Even the smaller scale partnership between the middle schools (a third Delaware middle school recently joined School That Lead) has strengthened their efforts by inspiring innovation and accelerating the process. Teachers have different strengths and there are more of them to test variations of a change idea. For example, teachers at Shue-Medill use a successful plan developed by a teacher at Milford for student-led classes on days when they have substitutes. Meantime, Milford teachers have access to a Shue-Medill teacher’s adaptation of a program called Request to Retest that showed the best results for students of all the versions tried at the two schools.

Three Guiding Principles of Network Engagement

This degree of trust and mutual respect doesn’t occur spontaneously. Like any other relationships, those within networks take time, understanding of each other’s professional practices, and, often, a bit of a motivational assist.

“We’ve done a lot of thinking and iterating over the past few years around what it really takes to engage practitioners in continuous improvement,” said Lucy Herz, the co-founder and program director of the Student Success Network (SSN), who will be discussing network engagement at the Summit session with Carnevale and Savage. SSN is comprised of 50 education and youth development organizations committed to helping low-income students in New York City acquire the social and emotional skills needed to succeed in college and in life.

Herz said they are guided by three principles in growing and strengthening their network: empowering individuals, meeting people where they are, and building social relationships.

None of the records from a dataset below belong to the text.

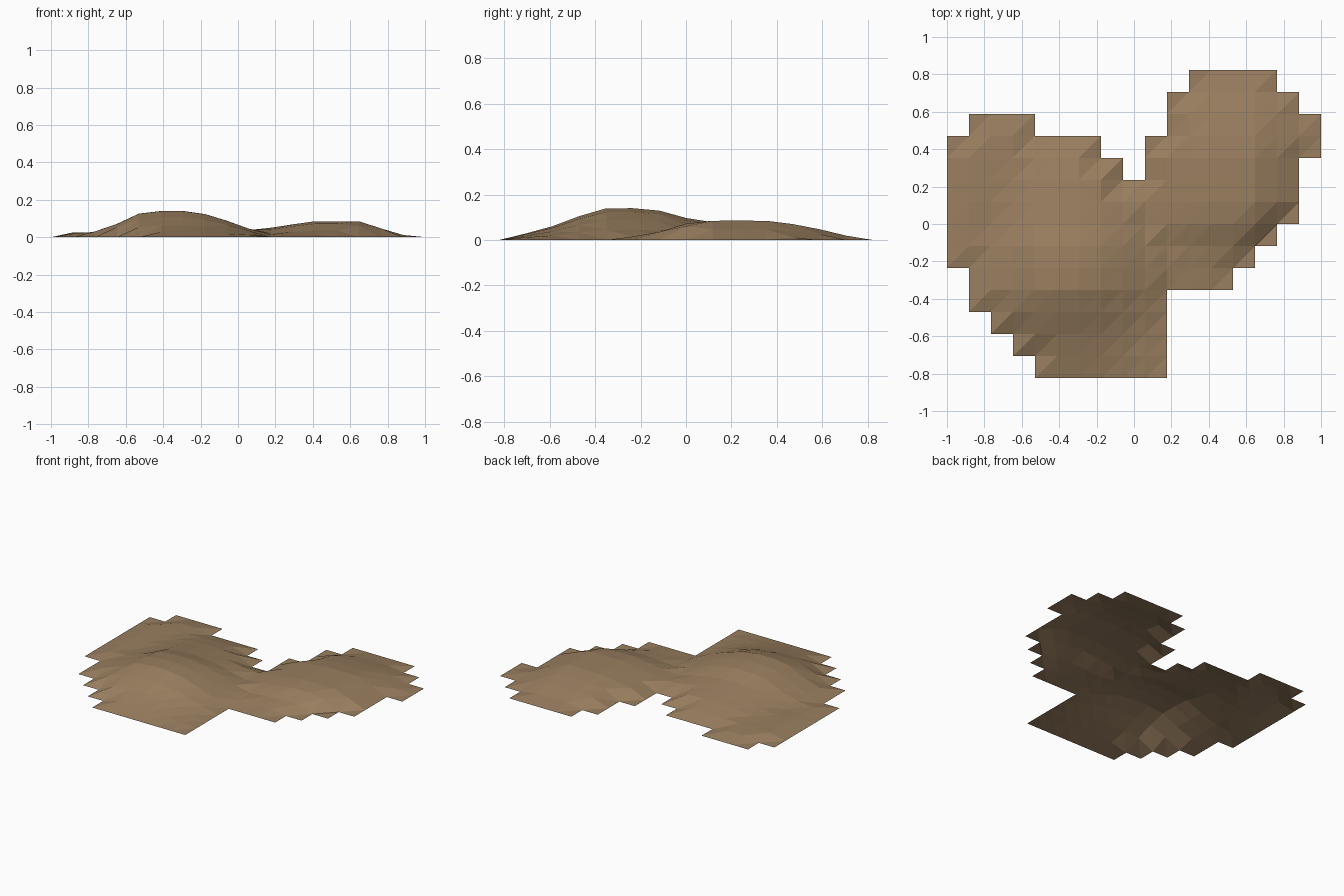
import bpy
import bmesh

cube = bpy.data.objects.get("Cube")
if cube:
    bpy.data.objects.remove(cube, do_unlink=True)

CELL = 2 / 17
COLS, ROWS = 17, 14

# Filled columns (start, end) of each grid row, front to back
SPANS = [[(4, 10)], [(3, 10)], [(2, 10)], [(1, 10)], [(1, 13)], [(0, 14)],
         [(0, 15)], [(0, 16)], [(0, 16)], [(0, 8), (9, 16)],
         [(0, 7), (9, 17)], [(1, 4), (10, 17)], [(10, 16)], [(11, 15)]]


def profile(points, value):
    """Straight-line interpolation through (position, height) points."""
    if value <= points[0][0]:
        return points[0][1]
    for (a, ha), (b, hb) in zip(points, points[1:]):
        if value <= b:
            return ha + (hb - ha) * (value - a) / (b - a)
    return points[-1][1]


# Big mound: cross-sections along x and y
BIG_X = [(-1, 0), (-.88, .15), (-.765, .22), (-.65, .5), (-.53, .9), (-.41, 1),
         (-.29, 1), (-.18, .89), (-.06, .63), (.06, .32), (.18, .1), (.3, 0)]
BIG_Y = [(-.82, 0), (-.7, .03), (-.59, .06), (-.47, .105), (-.35, .14),
         (-.235, .14), (-.12, .13), (0, .097), (.12, .078), (.235, .06),
         (.35, .035), (.47, .015), (.59, 0)]

# Low mound: cross-sections, and a steep diagonal shoulder on its front side
LOW_X = [(-.06, .3), (.06, .45), (.18, .6), (.3, .82), (.41, 1), (.65, 1),
         (.765, .55), (.88, .1), (1, 0)]
LOW_Y = [(-.35, .01), (-.235, .015), (-.12, .035), (0, .072), (.12, .085),
         (.35, .085), (.47, .07), (.59, .047), (.7, .02), (.82, 0)]
SHOULDER = [(.53, .085), (.65, .06), (.77, .022), (.9, .012)]


def ground_height(x, y):
    big = profile(BIG_X, x) * profile(BIG_Y, y)
    low = min(profile(LOW_X, x) * profile(LOW_Y, y), profile(SHOULDER, x - y))
    return max(big, low, .012)


def filled(col, row):
    return 0 <= row < ROWS and any(a <= col < b for a, b in SPANS[row])


# Terrain patch: stepped grid whose rim lies on the ground
bm = bmesh.new()
verts = {}
for j in range(ROWS + 1):
    for i in range(COLS + 1):
        around = [filled(i + di, j + dj) for di in (-1, 0) for dj in (-1, 0)]
        if any(around):
            x, y = (i - COLS / 2) * CELL, (j - ROWS / 2) * CELL
            z = ground_height(x, y) if all(around) else 0
            verts[i, j] = bm.verts.new((x, y, z))
for j in range(ROWS):
    for i in range(COLS):
        if filled(i, j):
            a, b = verts[i, j], verts[i + 1, j]
            c, d = verts[i + 1, j + 1], verts[i, j + 1]
            bm.faces.new((a, b, c))
            bm.faces.new((a, c, d))

mesh = bpy.data.meshes.new("dirt_mounds")
bm.to_mesh(mesh)
bm.free()
terrain = bpy.data.objects.new("dirt_mounds", mesh)
bpy.context.collection.objects.link(terrain)

# Dirt colour
dirt = bpy.data.materials.new("dirt_brown")
dirt.use_nodes = True
colour = (.32, .21, .115, 1)
dirt.diffuse_color = colour
dirt.node_tree.nodes["Principled BSDF"].inputs["Base Color"].default_value = colour
mesh.materials.append(dirt)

To empower network members, SSN borrows from the proverb that if you give a man a fish you feed him for a day, but if you teach him to fish you feed him for a lifetime. “We think a lot about what are the tools and the skills and the mindsets that our members need to be able to really own the work [of continuous improvement],” explained Herz.

Meeting people where they are requires paying close attention to someone’s needs and knowledge and finding a comfortable fit. Herz says they work with people at all levels of experience from executive directors to frontline staff and “with people who are really well versed in using data and also people who are skittish about data.”

The third principle is also the most critical to the success of a network, said Herz. Strong social relationships motivate people to build a culture of openness and a willingness to change and work together toward an improvement goal. One way SSN tries to do this is by having two tracks of engagement for members. The SSN Innovates Fellowship, a deep dive into improvement science, occurs in a yearlong program for 11 people nominated by their executive directors. Fellows make a commitment to attend regular meetings, to use their knowledge and resources to lead improvement project in their organizations, and to serve as a support system for each other.

What they refer to as the Improvement Science for All program are groups that members can join that focus on a specific issue, such as attendance problems or improving students’ interpersonal skills. Members still work collaboratively in these groups to identify and test change ideas, but with a little less intensity. Still, it raises a question for SSN about how to find the right balance between rigor and engagement. “We’re trying to hone in on that sweet spot,” said Herz, “that’s a question that we’re grappling with that I imagine a lot of folks are as well.”

The principals in Delaware fall into the deep dive category. Savage has found in the networks the encouragement to keep moving forward with improvement work even in challenging times, and says it’s allowed her to do “some of the best work that I’ve ever done in my educational career.” Carnevale credits SAIC with keeping her on the job. She was preparing to retire and had even told people at work about it, but changed her mind after attending a SAIC workshop. That’s where she connected with Savage and gained renewed excitement and value and realized “that I’m not just working in Milford, Delaware, but I’m part of a much bigger push, a much bigger movement in this country.”